A trolling motor must operate in extreme conditions, hence it becomes crucial to select one, which is capable of keeping your boat on course and not rotting.
The first consideration of any fisherman is the vendors that are offering trolling motor and whether their offerings will resist the corrosive effect of water, it is a common concern, although you will find many people who will drop a freshwater engine in the open water and complain heinously as rust starts to creep in.
Minn Kota wireless trolling motor is designed for rough and salty water. A minimum requirement must be a marine grade construction; this includes all engine parts from the support upwards. The seals, boards and controls, all the equipment must be built with a purpose, the salt water will go into anything that is not properly designed to face them.
Another factor to consider is the output power of your engine, it is difficult to sail in tidal water in comparison to a stagnant water body like a freshwater lake as it exerts extra pressure on the engine to move against the tide. A general benchmark for 1 lb trolling motor is a 40 lb thrust. Here the load is indicative of the boat’s total weight; it is inclusive of all the stuff that you load in your boat. It makes a safer option, to sum up, the total weight of the boat to the maximum load it can withstand and divide it by 48. It will give you the minimum thrust required.
Once you have a figure for the required thrust, the next step is to determine how long the motor shaft should be. This is affected by the place where the Minn Kota wireless trolling motor will be since a drag motor mounted on the bow will need an axle longer than one mounted on the crossbar. To obtain the shaft length, do a little bit of simple calculation; measure the distance present in between the water line and boat’s mounting point, add 15 inches (depth of the engine plus the margin for chopped water) to this number and then approximately on foot to make it comfortable for the direction while standing.
Have you ever contemplated the kind of information you need for choosing the appropriate push for a trolling motor? The best decisions can be based on the information obtained, from asking the people you know who have trolling motors. Ask the owners about the pros and cons of a particular brand; they will be happy to share their viewpoints about a particular trolling motor, and the reasons for their choice. Once you have an idea of what brand you may or may not prefer, then you have to do a basic task based on relative information.
The bigger and heavier your boat is, the more thrust you will need to achieve the desired results in the water. If there is something you want to avoid, it is buying a drag motor with very little thrust. Nothing kills a day in the water like a low-power drag motor that must run at high speed all day long and its battery runs out in a couple of hours. So, how much push do you need?
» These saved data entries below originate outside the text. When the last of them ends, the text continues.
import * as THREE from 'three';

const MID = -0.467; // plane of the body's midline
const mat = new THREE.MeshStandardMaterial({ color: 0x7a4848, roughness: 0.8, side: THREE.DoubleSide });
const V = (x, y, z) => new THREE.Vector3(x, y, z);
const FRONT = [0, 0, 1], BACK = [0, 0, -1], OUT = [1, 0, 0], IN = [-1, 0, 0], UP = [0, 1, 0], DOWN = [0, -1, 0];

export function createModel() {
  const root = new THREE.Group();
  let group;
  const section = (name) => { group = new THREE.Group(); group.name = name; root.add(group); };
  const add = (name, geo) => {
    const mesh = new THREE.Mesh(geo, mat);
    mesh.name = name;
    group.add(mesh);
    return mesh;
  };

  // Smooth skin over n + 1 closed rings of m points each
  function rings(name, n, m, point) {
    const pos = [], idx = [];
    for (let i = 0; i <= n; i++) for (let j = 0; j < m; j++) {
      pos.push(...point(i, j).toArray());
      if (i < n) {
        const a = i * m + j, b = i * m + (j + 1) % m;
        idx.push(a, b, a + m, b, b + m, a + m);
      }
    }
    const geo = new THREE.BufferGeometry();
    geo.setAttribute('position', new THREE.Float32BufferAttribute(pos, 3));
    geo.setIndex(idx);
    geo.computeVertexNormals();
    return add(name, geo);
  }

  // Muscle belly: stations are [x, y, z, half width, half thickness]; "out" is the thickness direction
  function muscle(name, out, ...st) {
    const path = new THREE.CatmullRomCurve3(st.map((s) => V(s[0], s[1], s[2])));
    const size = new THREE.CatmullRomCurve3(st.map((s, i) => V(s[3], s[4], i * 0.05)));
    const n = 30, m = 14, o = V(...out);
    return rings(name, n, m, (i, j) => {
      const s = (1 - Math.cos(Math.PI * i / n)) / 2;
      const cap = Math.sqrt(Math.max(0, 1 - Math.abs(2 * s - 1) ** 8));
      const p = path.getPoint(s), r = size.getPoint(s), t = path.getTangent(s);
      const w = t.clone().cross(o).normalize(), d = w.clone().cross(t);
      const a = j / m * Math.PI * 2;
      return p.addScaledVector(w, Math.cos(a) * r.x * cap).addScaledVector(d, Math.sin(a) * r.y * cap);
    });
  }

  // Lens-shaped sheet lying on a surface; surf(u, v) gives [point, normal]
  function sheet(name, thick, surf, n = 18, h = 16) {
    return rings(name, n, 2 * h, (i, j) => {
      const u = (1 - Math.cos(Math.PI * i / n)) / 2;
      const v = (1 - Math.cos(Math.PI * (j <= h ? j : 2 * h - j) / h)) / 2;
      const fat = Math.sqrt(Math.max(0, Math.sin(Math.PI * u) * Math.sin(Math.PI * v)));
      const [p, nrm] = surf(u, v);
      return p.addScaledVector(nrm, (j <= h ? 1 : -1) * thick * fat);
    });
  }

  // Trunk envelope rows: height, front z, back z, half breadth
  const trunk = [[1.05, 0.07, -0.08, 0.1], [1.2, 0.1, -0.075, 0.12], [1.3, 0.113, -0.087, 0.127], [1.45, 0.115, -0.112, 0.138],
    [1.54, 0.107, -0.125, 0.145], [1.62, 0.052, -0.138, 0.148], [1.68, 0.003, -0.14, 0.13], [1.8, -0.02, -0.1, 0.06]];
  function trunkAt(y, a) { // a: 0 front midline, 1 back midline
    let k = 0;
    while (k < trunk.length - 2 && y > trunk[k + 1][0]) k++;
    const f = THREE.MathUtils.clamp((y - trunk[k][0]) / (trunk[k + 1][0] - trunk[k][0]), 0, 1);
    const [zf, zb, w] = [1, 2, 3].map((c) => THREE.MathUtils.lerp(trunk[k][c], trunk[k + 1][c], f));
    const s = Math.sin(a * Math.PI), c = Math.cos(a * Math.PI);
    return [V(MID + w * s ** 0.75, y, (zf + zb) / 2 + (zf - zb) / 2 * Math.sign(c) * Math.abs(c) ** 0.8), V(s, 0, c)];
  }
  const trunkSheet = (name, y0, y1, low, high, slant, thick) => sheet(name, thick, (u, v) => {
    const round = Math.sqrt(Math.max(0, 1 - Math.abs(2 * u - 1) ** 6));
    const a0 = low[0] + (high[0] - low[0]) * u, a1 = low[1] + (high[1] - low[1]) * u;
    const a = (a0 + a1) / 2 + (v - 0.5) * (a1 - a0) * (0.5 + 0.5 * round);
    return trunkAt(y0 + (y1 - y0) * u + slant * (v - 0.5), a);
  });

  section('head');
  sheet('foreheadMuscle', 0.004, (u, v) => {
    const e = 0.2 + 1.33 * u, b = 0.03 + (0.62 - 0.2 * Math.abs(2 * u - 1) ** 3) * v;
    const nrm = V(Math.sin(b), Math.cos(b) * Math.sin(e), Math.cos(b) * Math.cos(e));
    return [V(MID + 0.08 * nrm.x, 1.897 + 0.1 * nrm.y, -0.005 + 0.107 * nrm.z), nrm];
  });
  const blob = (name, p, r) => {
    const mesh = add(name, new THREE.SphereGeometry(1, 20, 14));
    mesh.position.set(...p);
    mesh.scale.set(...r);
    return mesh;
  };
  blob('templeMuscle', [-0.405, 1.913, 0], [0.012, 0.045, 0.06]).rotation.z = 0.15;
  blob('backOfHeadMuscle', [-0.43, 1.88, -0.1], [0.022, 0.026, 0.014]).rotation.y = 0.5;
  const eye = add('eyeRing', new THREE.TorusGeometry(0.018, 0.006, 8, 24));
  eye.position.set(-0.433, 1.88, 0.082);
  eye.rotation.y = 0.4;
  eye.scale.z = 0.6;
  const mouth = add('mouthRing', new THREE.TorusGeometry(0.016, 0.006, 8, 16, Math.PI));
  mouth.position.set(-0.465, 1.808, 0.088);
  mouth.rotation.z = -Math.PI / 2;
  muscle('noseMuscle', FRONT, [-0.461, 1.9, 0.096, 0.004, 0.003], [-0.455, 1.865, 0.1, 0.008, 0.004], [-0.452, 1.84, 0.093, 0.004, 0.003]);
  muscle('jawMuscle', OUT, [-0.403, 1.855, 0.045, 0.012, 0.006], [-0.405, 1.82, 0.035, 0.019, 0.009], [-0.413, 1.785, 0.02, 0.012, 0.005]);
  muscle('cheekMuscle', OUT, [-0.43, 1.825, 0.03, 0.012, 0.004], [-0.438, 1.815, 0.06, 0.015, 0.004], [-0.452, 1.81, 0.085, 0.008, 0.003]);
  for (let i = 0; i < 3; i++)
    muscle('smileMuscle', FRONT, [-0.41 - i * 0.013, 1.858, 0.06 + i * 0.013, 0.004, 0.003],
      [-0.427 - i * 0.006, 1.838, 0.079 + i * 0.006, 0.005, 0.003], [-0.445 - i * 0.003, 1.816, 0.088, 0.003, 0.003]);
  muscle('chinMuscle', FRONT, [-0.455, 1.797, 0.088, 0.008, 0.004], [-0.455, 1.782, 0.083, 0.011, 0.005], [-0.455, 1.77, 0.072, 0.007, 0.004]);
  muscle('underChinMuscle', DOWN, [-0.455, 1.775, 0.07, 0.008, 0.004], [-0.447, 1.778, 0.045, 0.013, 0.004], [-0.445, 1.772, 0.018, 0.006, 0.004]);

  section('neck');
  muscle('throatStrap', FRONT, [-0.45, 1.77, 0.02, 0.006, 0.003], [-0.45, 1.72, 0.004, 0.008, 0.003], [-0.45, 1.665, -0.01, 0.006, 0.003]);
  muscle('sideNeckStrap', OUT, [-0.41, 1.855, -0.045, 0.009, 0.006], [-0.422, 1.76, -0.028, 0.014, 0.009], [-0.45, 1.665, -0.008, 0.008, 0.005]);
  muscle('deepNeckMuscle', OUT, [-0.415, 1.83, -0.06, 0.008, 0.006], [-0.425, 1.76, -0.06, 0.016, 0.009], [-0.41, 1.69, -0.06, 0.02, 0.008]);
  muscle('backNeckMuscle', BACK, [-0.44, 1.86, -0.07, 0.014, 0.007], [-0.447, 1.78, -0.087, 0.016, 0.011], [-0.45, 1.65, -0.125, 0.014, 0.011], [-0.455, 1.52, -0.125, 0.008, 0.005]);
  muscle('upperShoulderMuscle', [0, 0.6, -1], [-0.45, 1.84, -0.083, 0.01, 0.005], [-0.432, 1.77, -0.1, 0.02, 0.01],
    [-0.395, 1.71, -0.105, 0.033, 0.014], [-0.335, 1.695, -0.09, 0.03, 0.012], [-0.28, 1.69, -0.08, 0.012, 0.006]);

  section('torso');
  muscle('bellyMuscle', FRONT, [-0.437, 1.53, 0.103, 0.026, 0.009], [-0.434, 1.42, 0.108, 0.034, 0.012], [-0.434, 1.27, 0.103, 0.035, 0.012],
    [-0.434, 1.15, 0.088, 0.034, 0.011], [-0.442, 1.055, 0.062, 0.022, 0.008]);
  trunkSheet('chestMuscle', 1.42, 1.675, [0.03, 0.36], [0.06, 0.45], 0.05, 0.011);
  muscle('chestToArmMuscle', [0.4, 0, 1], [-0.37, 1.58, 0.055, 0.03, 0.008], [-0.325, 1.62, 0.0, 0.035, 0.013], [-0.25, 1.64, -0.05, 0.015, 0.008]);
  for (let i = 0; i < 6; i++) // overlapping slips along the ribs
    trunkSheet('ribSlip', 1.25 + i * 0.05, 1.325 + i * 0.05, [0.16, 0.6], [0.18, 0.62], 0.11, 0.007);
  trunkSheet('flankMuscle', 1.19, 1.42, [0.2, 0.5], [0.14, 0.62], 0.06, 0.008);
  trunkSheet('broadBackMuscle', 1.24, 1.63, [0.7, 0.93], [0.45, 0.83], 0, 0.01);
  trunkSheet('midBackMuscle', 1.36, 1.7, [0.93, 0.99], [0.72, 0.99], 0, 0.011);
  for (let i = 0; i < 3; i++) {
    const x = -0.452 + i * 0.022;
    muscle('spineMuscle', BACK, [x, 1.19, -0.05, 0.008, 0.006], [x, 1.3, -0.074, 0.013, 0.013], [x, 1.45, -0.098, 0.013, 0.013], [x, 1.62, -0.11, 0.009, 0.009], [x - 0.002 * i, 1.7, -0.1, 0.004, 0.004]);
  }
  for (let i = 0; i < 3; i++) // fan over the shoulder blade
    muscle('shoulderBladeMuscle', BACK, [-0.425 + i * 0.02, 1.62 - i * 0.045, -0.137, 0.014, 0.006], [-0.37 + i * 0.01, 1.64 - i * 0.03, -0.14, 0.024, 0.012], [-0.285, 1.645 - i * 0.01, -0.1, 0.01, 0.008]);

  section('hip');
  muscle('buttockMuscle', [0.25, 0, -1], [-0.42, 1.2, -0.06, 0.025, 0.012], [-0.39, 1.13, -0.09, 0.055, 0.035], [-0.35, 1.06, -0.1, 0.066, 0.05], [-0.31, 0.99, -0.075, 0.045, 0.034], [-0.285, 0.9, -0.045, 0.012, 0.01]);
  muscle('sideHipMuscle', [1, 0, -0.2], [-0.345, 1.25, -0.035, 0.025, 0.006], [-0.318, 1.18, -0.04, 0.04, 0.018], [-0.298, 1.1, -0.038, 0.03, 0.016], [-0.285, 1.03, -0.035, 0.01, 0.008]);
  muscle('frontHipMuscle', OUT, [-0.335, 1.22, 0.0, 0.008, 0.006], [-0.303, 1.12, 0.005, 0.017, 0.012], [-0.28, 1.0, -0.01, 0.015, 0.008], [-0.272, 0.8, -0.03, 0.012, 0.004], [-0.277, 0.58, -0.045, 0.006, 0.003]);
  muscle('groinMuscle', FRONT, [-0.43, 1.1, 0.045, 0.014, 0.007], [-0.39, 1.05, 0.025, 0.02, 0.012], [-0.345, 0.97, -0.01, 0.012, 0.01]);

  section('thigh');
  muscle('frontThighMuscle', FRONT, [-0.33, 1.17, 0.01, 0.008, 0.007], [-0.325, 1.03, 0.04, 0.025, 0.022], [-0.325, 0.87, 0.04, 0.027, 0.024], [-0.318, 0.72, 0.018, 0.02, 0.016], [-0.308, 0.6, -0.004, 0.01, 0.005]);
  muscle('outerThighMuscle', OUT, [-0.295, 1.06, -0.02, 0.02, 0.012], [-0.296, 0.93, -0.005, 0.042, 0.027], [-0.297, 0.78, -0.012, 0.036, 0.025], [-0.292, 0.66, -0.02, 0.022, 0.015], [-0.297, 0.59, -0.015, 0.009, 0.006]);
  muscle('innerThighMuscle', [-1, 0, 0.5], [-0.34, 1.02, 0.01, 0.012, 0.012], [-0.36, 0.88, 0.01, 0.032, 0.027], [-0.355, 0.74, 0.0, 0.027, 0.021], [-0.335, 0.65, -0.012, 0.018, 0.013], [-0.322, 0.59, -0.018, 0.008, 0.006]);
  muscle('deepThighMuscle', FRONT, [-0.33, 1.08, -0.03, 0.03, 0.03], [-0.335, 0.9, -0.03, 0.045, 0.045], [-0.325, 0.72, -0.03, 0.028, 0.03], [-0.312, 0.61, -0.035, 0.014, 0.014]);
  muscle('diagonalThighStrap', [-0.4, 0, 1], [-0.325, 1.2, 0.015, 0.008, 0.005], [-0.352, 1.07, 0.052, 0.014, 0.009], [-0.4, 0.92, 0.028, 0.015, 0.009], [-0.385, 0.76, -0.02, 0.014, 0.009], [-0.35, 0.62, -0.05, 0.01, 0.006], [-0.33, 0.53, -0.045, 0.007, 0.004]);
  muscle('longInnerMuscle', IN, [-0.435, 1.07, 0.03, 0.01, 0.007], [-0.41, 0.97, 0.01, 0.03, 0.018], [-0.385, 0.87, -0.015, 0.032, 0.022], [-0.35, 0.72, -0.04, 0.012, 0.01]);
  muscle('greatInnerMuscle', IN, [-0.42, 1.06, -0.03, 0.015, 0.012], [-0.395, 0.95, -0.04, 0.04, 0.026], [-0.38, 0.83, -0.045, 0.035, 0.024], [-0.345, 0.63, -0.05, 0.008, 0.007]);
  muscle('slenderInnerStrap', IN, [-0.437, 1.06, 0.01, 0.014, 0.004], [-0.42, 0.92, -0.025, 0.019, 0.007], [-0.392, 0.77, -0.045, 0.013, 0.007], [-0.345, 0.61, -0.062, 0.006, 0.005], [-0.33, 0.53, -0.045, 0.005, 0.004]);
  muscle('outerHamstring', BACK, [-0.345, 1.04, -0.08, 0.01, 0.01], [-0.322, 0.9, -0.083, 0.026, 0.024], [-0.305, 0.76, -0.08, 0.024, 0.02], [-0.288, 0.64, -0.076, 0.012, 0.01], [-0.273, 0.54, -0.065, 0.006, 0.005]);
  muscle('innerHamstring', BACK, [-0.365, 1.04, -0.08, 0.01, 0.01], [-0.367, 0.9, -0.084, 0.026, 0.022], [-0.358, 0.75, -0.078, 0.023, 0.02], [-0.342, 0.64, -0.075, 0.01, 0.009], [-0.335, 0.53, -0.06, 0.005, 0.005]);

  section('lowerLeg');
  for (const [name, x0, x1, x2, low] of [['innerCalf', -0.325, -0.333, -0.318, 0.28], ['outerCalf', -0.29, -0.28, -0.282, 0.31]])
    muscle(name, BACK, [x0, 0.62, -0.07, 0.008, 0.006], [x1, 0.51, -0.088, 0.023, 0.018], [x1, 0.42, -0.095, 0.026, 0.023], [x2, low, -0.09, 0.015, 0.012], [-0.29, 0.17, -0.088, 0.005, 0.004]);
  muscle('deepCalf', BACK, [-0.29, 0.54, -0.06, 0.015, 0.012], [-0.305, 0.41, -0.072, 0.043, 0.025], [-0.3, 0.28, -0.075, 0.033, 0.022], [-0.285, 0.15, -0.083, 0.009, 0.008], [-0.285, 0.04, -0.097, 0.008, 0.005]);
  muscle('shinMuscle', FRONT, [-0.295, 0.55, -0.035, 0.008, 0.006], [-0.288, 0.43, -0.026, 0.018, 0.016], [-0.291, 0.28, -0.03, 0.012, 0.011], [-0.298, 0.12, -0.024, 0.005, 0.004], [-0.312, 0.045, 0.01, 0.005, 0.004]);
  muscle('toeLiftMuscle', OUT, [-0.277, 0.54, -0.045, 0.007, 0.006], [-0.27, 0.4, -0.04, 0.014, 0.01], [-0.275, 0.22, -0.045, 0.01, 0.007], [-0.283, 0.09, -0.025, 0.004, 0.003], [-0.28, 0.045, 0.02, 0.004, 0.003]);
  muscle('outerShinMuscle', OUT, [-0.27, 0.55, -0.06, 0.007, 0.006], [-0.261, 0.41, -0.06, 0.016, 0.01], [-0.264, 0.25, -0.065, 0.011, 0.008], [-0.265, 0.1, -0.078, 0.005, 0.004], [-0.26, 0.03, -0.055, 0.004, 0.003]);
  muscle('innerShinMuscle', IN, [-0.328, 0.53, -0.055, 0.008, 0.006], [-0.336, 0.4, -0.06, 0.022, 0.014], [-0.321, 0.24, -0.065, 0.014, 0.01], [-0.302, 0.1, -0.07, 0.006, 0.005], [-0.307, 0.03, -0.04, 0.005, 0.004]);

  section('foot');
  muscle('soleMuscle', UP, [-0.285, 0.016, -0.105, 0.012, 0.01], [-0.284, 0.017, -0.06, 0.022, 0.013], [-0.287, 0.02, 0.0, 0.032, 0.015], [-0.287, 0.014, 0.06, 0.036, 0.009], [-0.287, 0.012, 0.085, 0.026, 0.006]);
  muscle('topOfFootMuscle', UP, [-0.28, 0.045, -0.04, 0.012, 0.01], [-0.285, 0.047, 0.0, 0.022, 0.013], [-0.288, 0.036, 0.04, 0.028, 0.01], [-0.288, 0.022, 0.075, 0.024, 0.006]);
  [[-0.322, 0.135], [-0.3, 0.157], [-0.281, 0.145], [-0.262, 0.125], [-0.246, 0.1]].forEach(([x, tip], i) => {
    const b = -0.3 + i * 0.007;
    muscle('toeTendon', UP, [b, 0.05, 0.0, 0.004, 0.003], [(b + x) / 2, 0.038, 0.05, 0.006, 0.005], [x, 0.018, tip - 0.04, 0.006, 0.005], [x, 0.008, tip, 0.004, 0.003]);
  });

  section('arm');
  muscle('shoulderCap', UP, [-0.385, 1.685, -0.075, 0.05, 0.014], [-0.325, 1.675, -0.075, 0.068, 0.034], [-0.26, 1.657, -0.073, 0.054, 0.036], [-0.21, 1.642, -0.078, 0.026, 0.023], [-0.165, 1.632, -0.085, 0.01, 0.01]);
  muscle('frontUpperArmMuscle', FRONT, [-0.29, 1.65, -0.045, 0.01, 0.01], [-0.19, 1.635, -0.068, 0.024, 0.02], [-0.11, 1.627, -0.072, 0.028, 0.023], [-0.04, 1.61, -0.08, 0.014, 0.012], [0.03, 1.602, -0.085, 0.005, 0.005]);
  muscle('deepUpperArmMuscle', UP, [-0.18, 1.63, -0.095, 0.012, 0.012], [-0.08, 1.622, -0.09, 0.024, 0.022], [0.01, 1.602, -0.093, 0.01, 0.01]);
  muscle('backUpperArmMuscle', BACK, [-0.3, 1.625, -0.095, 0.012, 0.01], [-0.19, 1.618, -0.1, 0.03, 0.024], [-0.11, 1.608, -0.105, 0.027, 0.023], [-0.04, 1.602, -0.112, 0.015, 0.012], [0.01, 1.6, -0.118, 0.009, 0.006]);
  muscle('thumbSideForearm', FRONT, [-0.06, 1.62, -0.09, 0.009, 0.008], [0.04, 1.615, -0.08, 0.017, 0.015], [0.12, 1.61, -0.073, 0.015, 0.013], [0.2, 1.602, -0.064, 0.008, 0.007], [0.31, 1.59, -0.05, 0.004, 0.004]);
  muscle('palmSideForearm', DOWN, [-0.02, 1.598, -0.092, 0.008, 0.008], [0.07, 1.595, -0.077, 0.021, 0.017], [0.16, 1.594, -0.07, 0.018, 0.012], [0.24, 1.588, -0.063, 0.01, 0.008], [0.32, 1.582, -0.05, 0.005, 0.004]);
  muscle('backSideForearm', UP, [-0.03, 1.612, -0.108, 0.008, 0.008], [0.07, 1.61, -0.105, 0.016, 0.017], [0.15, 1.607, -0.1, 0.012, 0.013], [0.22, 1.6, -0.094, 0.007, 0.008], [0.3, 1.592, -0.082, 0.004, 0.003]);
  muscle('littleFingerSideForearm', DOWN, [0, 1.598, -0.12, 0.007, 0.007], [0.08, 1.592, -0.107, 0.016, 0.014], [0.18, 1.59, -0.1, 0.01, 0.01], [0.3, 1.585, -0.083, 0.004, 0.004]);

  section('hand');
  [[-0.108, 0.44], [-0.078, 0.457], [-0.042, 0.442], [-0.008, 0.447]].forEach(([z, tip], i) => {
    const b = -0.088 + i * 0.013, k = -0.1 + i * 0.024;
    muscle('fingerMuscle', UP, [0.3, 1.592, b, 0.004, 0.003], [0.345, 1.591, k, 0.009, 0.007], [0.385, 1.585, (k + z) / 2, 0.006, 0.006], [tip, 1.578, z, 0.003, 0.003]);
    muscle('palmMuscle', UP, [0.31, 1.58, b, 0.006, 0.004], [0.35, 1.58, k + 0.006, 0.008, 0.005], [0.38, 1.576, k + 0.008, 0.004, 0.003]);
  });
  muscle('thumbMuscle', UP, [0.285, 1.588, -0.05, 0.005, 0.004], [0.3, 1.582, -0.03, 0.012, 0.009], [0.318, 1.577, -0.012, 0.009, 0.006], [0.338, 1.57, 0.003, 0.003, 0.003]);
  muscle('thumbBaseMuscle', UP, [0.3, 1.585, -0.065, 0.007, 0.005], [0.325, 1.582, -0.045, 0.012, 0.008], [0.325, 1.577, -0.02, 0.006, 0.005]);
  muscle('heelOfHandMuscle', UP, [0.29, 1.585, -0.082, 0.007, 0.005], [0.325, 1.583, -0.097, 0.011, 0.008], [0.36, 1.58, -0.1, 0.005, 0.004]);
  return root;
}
You should consider three factors: the weight of the boat, the length and its typical fishing conditions, the most important weight being the weight of the boat.
A simple rule is to use a drag motor with two pounds of thrust per 100 pounds of weight of the boat. This measure factor is based on a boat loaded to its capacity.